“How do we reuse space?”
Penny Ng, Youn Chang & Shin Chang
Chocha Foodstore, 156 Petaling Street, Kuala Lumpur
I walked back and forth a few times before I realised Chocha Foodstore was located behind the nondescript shop front. At some point in the past, it was the Mah Lian Hotel.
Such are the lengths to which Shin Chang, an architect, has gone through to ensure that the building and its history is respected.
Chocha Foodstore is in a way, a business borne out of necessity. “In 2015, the architecture business that I had started with Penny Ng was not doing well. I had no projects so I started to think about a new business. I did have some savings and my intention was to start small”, says Shin.
With Penny Ng, Youn Chang and an investor, they started Chocha Foodstore. Their original intention was to start a teahouse/small restaurant but that quickly changed when they stepped foot into the abandoned building at 156, Petaling Street. The building was too big to function solely as a restaurant.
It would have cost RM 6.5 million to buy the abandoned building so the partners decided to rent it instead. Shin pointed out the patches on the wall left behind by sinks and mirrors. He left all of the walls untouched, only adding steel structures and partitions. Repairs were made to the roof, plumbing and electrical wiring. Shin had to pay for all the structural changes and is proud of the fact that in the event they have to move the business, the steel structures and partitions can all be dismantled and reused. He cites the example of Changkat Bukit Bintang where the ever increasing rental rates has forced tenants to move out.
Shin says that the building has an identity of its own. For this reason, he wanted to respect it by changing it as little as possible.
Shin says that in the past, his family would shop in Petaling Street before Chinese New Year. He feels that he needs to return to Petaling Street. These childhood memories proved to be too difficult to resist, bringing him back to the area when a business opportunity arose. “These are our roots” says Shin of the Petaling Street area.
Shin’s partner, Penny Ng, manages the restaurant. She has a BA in Interior Architecture and welcomed the opportunity to move beyond her trained profession.
Chocha Foodstore calls their kitchen a scratch kitchen. It is all about local produce and local food though they have put their own twist on how it is served. In a break from the usual hipster café serving predictable fare, Chocha Foodstore actually serves very good food. The simply named, duck rice was delicious. The restaurant is already experiencing long queues over the weekends and is usually full during the week.
“How do we reuse space. It would be boring for the space to function solely as a restaurant”, Shin says. As a result, the front portion of the 1st floor functions as shared space for 4 architects who each have their own practice while the rear is rented out as a cocktail and wine bar. A bookstore is in the works.

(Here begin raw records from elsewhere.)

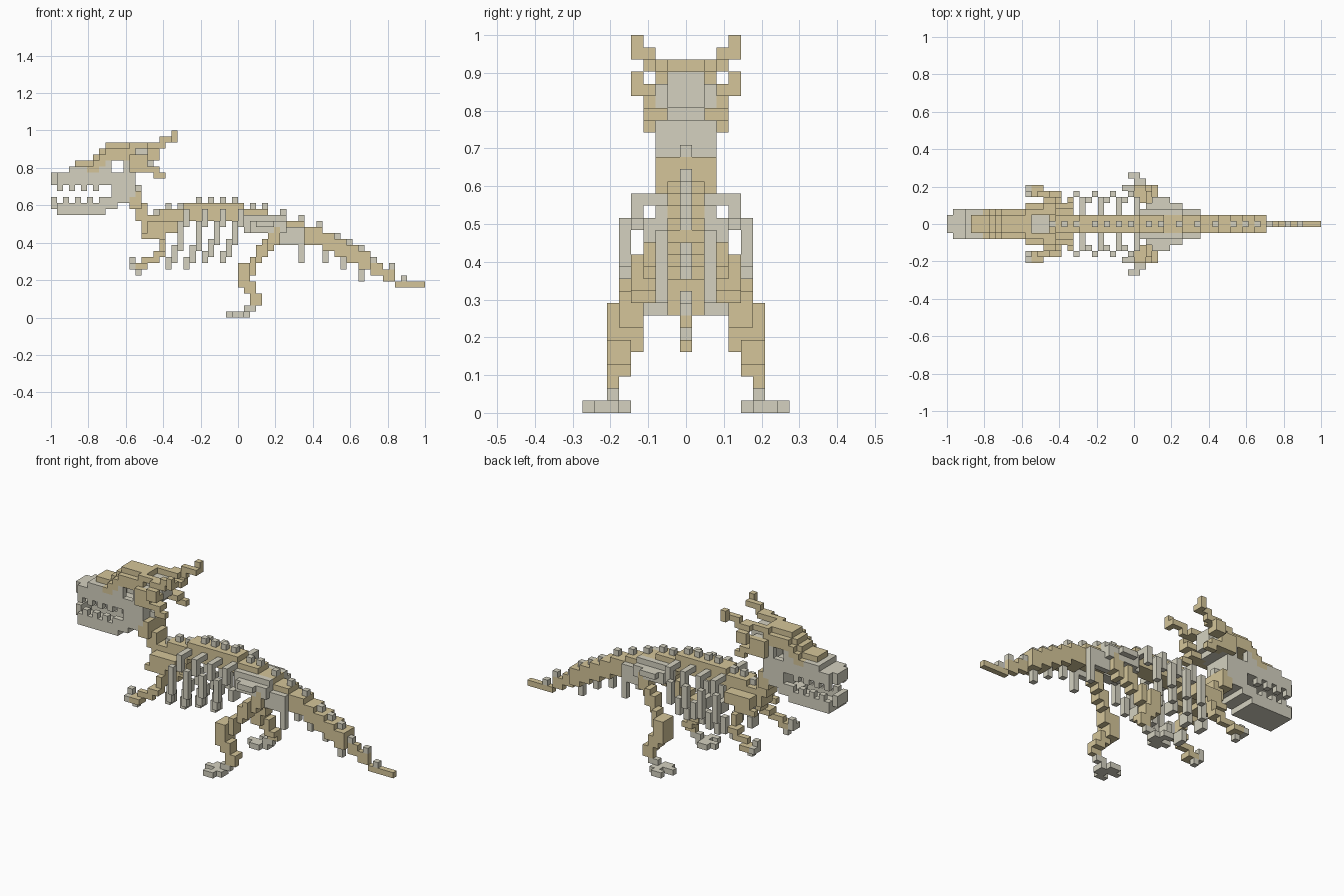
import bpy

UNIT = 1 / 31            # edge of one block
HALF_LENGTH = 31         # blocks from centre to snout tip

default = bpy.data.objects.get("Cube")
if default:
    bpy.data.objects.remove(default, do_unlink=True)


def make_material(name, colour):
    material = bpy.data.materials.new(name)
    material.use_nodes = True
    material.diffuse_color = colour
    shader = next(n for n in material.node_tree.nodes if n.type == 'BSDF_PRINCIPLED')
    shader.inputs["Base Color"].default_value = colour
    shader.inputs["Roughness"].default_value = 0.9
    return material


tan = make_material("tan bone", (0.66, 0.56, 0.32, 1))
grey = make_material("grey bone", (0.66, 0.64, 0.53, 1))

occupied = {}            # block position -> part name
part_material = {}


def fill(part, material, along, across, height):
    """Fill an inclusive range of blocks; later parts replace earlier ones."""
    part_material[part] = material
    for i in range(along[0], along[1] + 1):
        for j in range(across[0], across[1] + 1):
            for k in range(height[0], height[1] + 1):
                occupied[i, j, k] = part


def fill_pair(part, material, along, across, height):
    """The same range on both sides of the body."""
    fill("left_" + part, material, along, across, height)
    mirrored = (-across[1], -across[0])
    fill("right_" + part, material, along, mirrored, height)


# Backbone and tail: each step is start, bottom, top
steps = [(15, 14, 16), (18, 15, 17), (22, 16, 18), (32, 15, 17), (36, 14, 16),
         (39, 13, 15), (42, 12, 14), (45, 11, 13), (47, 10, 12), (49, 9, 11),
         (51, 8, 10), (53, 7, 8), (55, 6, 7), (57, 5, 5)]
ends = [step[0] for step in steps[1:]] + [2 * HALF_LENGTH]
spine_top, spine_bottom = {}, {}
for (start, low, high), end in zip(steps, ends):
    half_width = 1 if start < 53 else 0
    fill("backbone", tan, (start, end - 1), (-half_width, half_width), (low, high))
    for i in range(start, end):
        spine_top[i], spine_bottom[i] = high, low

# Upright spines along the back and small bones under the tail
for i in (17, 19, 21, 24, 26, 28, 30, 33, 35, 38, 41, 44, 47, 49, 51, 53, 56, 58):
    fill("back_spines", grey, (i, i), (0, 0), (spine_top[i] + 1, spine_top[i] + 1))
for i in (45, 48, 51):
    fill("tail_under_bones", grey, (i, i), (0, 0),
         (spine_bottom[i] - 2, spine_bottom[i] - 1))

# Neck
for along, width, height in (((12, 13), 1, (19, 22)), ((13, 14), 2, (18, 20)),
                             ((14, 15), 1, (16, 18)), ((15, 16), 1, (14, 16))):
    fill("neck", tan, along, (-width, width), height)
fill("neck_spine", grey, (14, 14), (0, 0), (21, 21))

# Ribs sweep forward and curl inward as they go down
for number, root in enumerate((22, 25, 28, 31)):
    rise = number // 2
    fill_pair("ribs", grey, (root, root), (2, 4), (17, 17))
    fill_pair("ribs", grey, (root, root), (4, 4), (15, 16))
    fill_pair("ribs", grey, (root - 1, root - 1), (5, 5), (11 + rise, 15))
    fill_pair("ribs", grey, (root - 2, root - 2), (4, 4), (9 + rise, 11 + rise))
    fill_pair("ribs", grey, (root - 3, root - 3), (2, 3), (8 + rise, 9 + rise))

# Shoulders, arms and hands
fill_pair("shoulder", tan, (16, 20), (2, 3), (14, 15))
fill_pair("shoulder", tan, (15, 18), (3, 3), (13, 13))
fill_pair("arm", tan, (18, 18), (3, 4), (11, 12))
fill_pair("arm", tan, (17, 18), (4, 5), (10, 10))
fill_pair("arm", tan, (15, 17), (5, 5), (9, 9))
fill_pair("arm", tan, (14, 15), (5, 6), (8, 8))
fill_pair("hand", grey, (13, 13), (5, 5), (8, 9))
fill_pair("hand", grey, (13, 13), (6, 6), (8, 8))
fill_pair("hand", grey, (14, 14), (5, 5), (7, 7))

# Hips
fill_pair("hip", grey, (32, 38), (2, 2), (14, 16))
fill_pair("hip", grey, (33, 38), (3, 3), (14, 15))
fill_pair("hip", grey, (36, 41), (2, 2), (12, 14))
fill_pair("hip", grey, (34, 36), (4, 4), (15, 15))
fill_pair("rear_hip_bone", grey, (41, 41), (2, 2), (9, 12))

# Legs, from thigh to ankle
thigh = [(37, 3, 12), (36, 3, 11), (35, 4, 10), (34, 4, 9), (33, 5, 7)]
for along, across, low in thigh:
    fill_pair("thigh", tan, (along, along), (across - 1, across), (low, low + 2))
fill_pair("knee", tan, (31, 32), (4, 6), (5, 8))
fill_pair("shin", tan, (32, 33), (5, 6), (4, 5))
fill_pair("shin", tan, (33, 34), (5, 6), (3, 3))
fill_pair("shin", tan, (33, 34), (6, 6), (2, 3))
fill_pair("ankle", grey, (32, 33), (6, 6), (1, 1))

# Toes: position across, then reach forward and back
for across, front, back in ((5, 30, 31), (6, 29, 32), (7, 31, 32), (8, 30, 31)):
    fill_pair("foot", grey, (front, back), (across, across), (0, 0))

# Upper jaw and skull, stepping up toward the crown
fill("skull", grey, (0, 0), (-1, 1), (22, 23))
for start, end, low, high in ((1, 2, 22, 23), (3, 8, 22, 24),
                              (9, 13, 22, 26), (14, 15, 24, 26)):
    fill("skull", grey, (start, end), (-2, 2), (low, high))
fill("skull", grey, (10, 13), (-2, 2), (20, 22))
fill("skull", grey, (14, 16), (-1, 1), (25, 27))

# Crown, rounded off by a lower row along each side
for start, end, low, high in ((4, 5, 24, 25), (6, 6, 24, 25), (7, 7, 24, 26),
                              (8, 8, 25, 27), (9, 13, 26, 28)):
    fill("crown", tan, (start, end), (-1, 1), (low, high))
    if start > 5:
        fill_pair("brow", tan, (start, end), (2, 2), (low, high - 1))

# Hollow skull with an eye socket open on both sides
for i in range(8, 13):
    for j in range(-2, 3):
        for k in (23, 24, 25):
            if abs(j) < 2 or (i in (10, 11) and k > 23):
                occupied.pop((i, j, k), None)

# Lower jaw with a raised rim
fill("lower_jaw", grey, (0, 0), (-1, 1), (18, 19))
for start, end, base in ((1, 8, 17), (8, 10, 18), (10, 12, 19)):
    fill("lower_jaw", grey, (start, end), (-2, 2), (base, base))
    fill_pair("jaw_rim", grey, (start, end), (2, 2), (base + 1, base + 1))

# Teeth along both jaws
for i in range(1, 9, 2):
    fill_pair("upper_teeth", grey, (i, i), (2, 2), (21, 21))
    fill_pair("lower_teeth", grey, (i + 1, i + 1), (2, 2), (19, 19))

# Cheeks, crest horns and cheek horns
fill_pair("cheek", tan, (13, 15), (3, 3), (24, 26))
fill_pair("crest_horn", tan, (13, 17), (2, 2), (28, 28))
fill_pair("crest_horn", tan, (16, 18), (3, 3), (28, 28))
fill_pair("crest_horn", tan, (18, 20), (3, 3), (29, 29))
fill_pair("crest_horn", tan, (20, 20), (4, 4), (29, 30))
fill_pair("middle_horn", tan, (15, 17), (3, 3), (26, 26))
fill_pair("middle_horn", tan, (16, 17), (4, 4), (26, 27))
fill_pair("cheek_horn", tan, (15, 17), (2, 3), (24, 24))
fill_pair("cheek_horn", tan, (17, 18), (3, 3), (23, 23))

# Turn the blocks into meshes, keeping only outer faces
for part, material in part_material.items():
    index, faces = {}, []
    for cell in (c for c, owner in occupied.items() if owner == part):
        for axis in range(3):
            for side in (0, 1):
                neighbour = list(cell)
                neighbour[axis] += 2 * side - 1
                if tuple(neighbour) in occupied:
                    continue
                face = []
                for u, v in ((0, 0), (1, 0), (1, 1), (0, 1)):
                    corner = list(cell)
                    corner[axis] += side
                    corner[(axis + 1) % 3] += u
                    corner[(axis + 2) % 3] += v
                    face.append(index.setdefault(tuple(corner), len(index)))
                faces.append(face if side else face[::-1])
    points = [((x - HALF_LENGTH) * UNIT, (y - 0.5) * UNIT, z * UNIT) for x, y, z in index]
    mesh = bpy.data.meshes.new(part)
    mesh.from_pydata(points, [], faces)
    mesh.materials.append(material)
    bpy.context.collection.objects.link(bpy.data.objects.new(part, mesh))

On the ground floor, located under the spiral staircase is a bicycle repair shop by Jeffrey Lim of the Cycling Kuala Lumpur Bicycle Map Project.
Shin believes we don’t need a lot of space to exist. The shared space and its architectural aspect, the reuse, use and exploration of space and being in Petaling Street has been Shin’s dream and fits in nicely with his beliefs. This building is the link to his childhood and his architecture.
This focus on optimum use of space along with the sharing of resources is seen in the way the business operates. The cocktail and wine bar, pop-up stores, shared space for creatives and even the café are all operated by independent business owners. Shin says this is also a less stressful way to run a business as expenses are shared. Shin says a lot youngsters don’t have enough resources so coming together to share resources and knowledge is a good way to learn.
Meanwhile, Shin is already looking forward to his next challenge; to start a farm. His father obviously has something to do with this interest as he has a buffer zone behind the house where vegetables were grown. The Chang family have been eating home-grown vegetables for the past 10 years.
I am quite sure it’s only a matter of time before the farm is a reality.